━━━━━ DATASET CONTENT
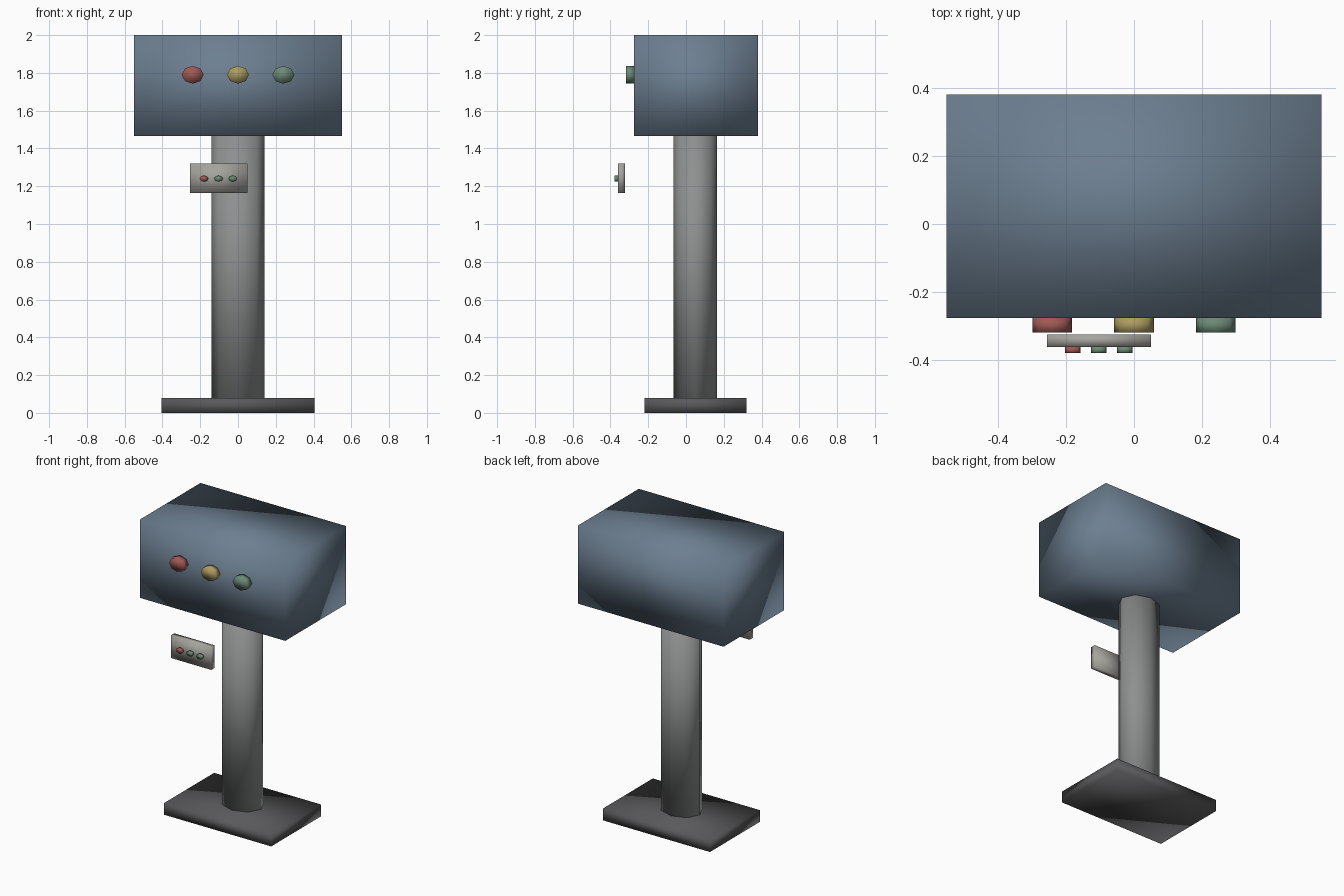
import bpy
import bmesh
from mathutils import Matrix

if "Cube" in bpy.data.objects:
    bpy.data.objects.remove(bpy.data.objects["Cube"])


def material(name, rgb):
    mat = bpy.data.materials.new(name)
    mat.diffuse_color = (*rgb, 1)
    mat.use_nodes = True
    mat.node_tree.nodes["Principled BSDF"].inputs["Base Color"].default_value = mat.diffuse_color
    return mat


BLUE = material("slate_blue", (0.15, 0.21, 0.28))
DARK = material("dark_grey", (0.10, 0.10, 0.105))
STEEL = material("steel_grey", (0.27, 0.28, 0.28))
PALE = material("pale_grey", (0.38, 0.37, 0.34))
RED = material("red", (0.35, 0.10, 0.09))
YELLOW = material("yellow", (0.42, 0.33, 0.12))
GREEN = material("green", (0.15, 0.25, 0.18))


def finish(name, bm, lo, hi, mat):
    """Stretch a unit shape to the given bounds and make it an object."""
    size = [b - a for a, b in zip(lo, hi)]
    bmesh.ops.scale(bm, vec=size, verts=bm.verts)
    for face in bm.faces:
        face.smooth = True
    mesh = bpy.data.meshes.new(name)
    bm.to_mesh(mesh)
    bm.free()
    mesh.materials.append(mat)
    obj = bpy.data.objects.new(name, mesh)
    obj.location = [(a + b) / 2 for a, b in zip(lo, hi)]
    bpy.context.collection.objects.link(obj)


def box(name, lo, hi, mat):
    bm = bmesh.new()
    bmesh.ops.create_cube(bm, size=1)
    finish(name, bm, lo, hi, mat)


def octagon(name, lo, hi, mat, axis="Z"):
    """Eight-sided oval prism along Z, or along Y for buttons."""
    bm = bmesh.new()
    turn = Matrix.Rotation(1.5707963, 4, "X") if axis == "Y" else Matrix()
    bmesh.ops.create_cone(bm, cap_ends=True, segments=8, radius1=0.5,
                          radius2=0.5, depth=1, matrix=turn)
    finish(name, bm, lo, hi, mat)


def button(name, x, z, rx, rz, y0, y1, mat):
    octagon(name, (x - rx, y0, z - rz), (x + rx, y1, z + rz), mat, "Y")


# Stand
box("base_plate", (-0.405, -0.22, 0), (0.405, 0.32, 0.08), DARK)
octagon("column", (-0.14, -0.065, 0.08), (0.14, 0.165, 1.465), STEEL)

# Head with three large lamps
box("head_box", (-0.55, -0.275, 1.465), (0.55, 0.38, 2.0), BLUE)
for label, x, mat in (("red", -0.24, RED), ("yellow", 0, YELLOW), ("green", 0.24, GREEN)):
    button(f"{label}_lamp", x, 1.79, 0.058, 0.047, -0.318, -0.275, mat)

# Floating control panel with three small buttons
box("control_panel", (-0.255, -0.36, 1.165), (0.05, -0.324, 1.32), PALE)
for label, x, mat in (("left", -0.18, RED), ("middle", -0.103, GREEN), ("right", -0.027, GREEN)):
    button(f"{label}_button", x, 1.24, 0.023, 0.016, -0.378, -0.36, mat)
━━━━━━━━━━
**ABOUT THIS TASK**. Each line in the entries above, starting at the line with "mat = bpy.data.materials.new(name)" and ending at the line with "obj = bpy.data.objects.new(name, mesh)", is to be printed exactly, and only those lines.

**ANSWER SECTION**.
    mat = bpy.data.materials.new(name)
    mat.diffuse_color = (*rgb, 1)
    mat.use_nodes = True
    mat.node_tree.nodes["Principled BSDF"].inputs["Base Color"].default_value = mat.diffuse_color
    return mat


BLUE = material("slate_blue", (0.15, 0.21, 0.28))
DARK = material("dark_grey", (0.10, 0.10, 0.105))
STEEL = material("steel_grey", (0.27, 0.28, 0.28))
PALE = material("pale_grey", (0.38, 0.37, 0.34))
RED = material("red", (0.35, 0.10, 0.09))
YELLOW = material("yellow", (0.42, 0.33, 0.12))
GREEN = material("green", (0.15, 0.25, 0.18))


def finish(name, bm, lo, hi, mat):
    """Stretch a unit shape to the given bounds and make it an object."""
    size = [b - a for a, b in zip(lo, hi)]
    bmesh.ops.scale(bm, vec=size, verts=bm.verts)
    for face in bm.faces:
        face.smooth = True
    mesh = bpy.data.meshes.new(name)
    bm.to_mesh(mesh)
    bm.free()
    mesh.materials.append(mat)
    obj = bpy.data.objects.new(name, mesh)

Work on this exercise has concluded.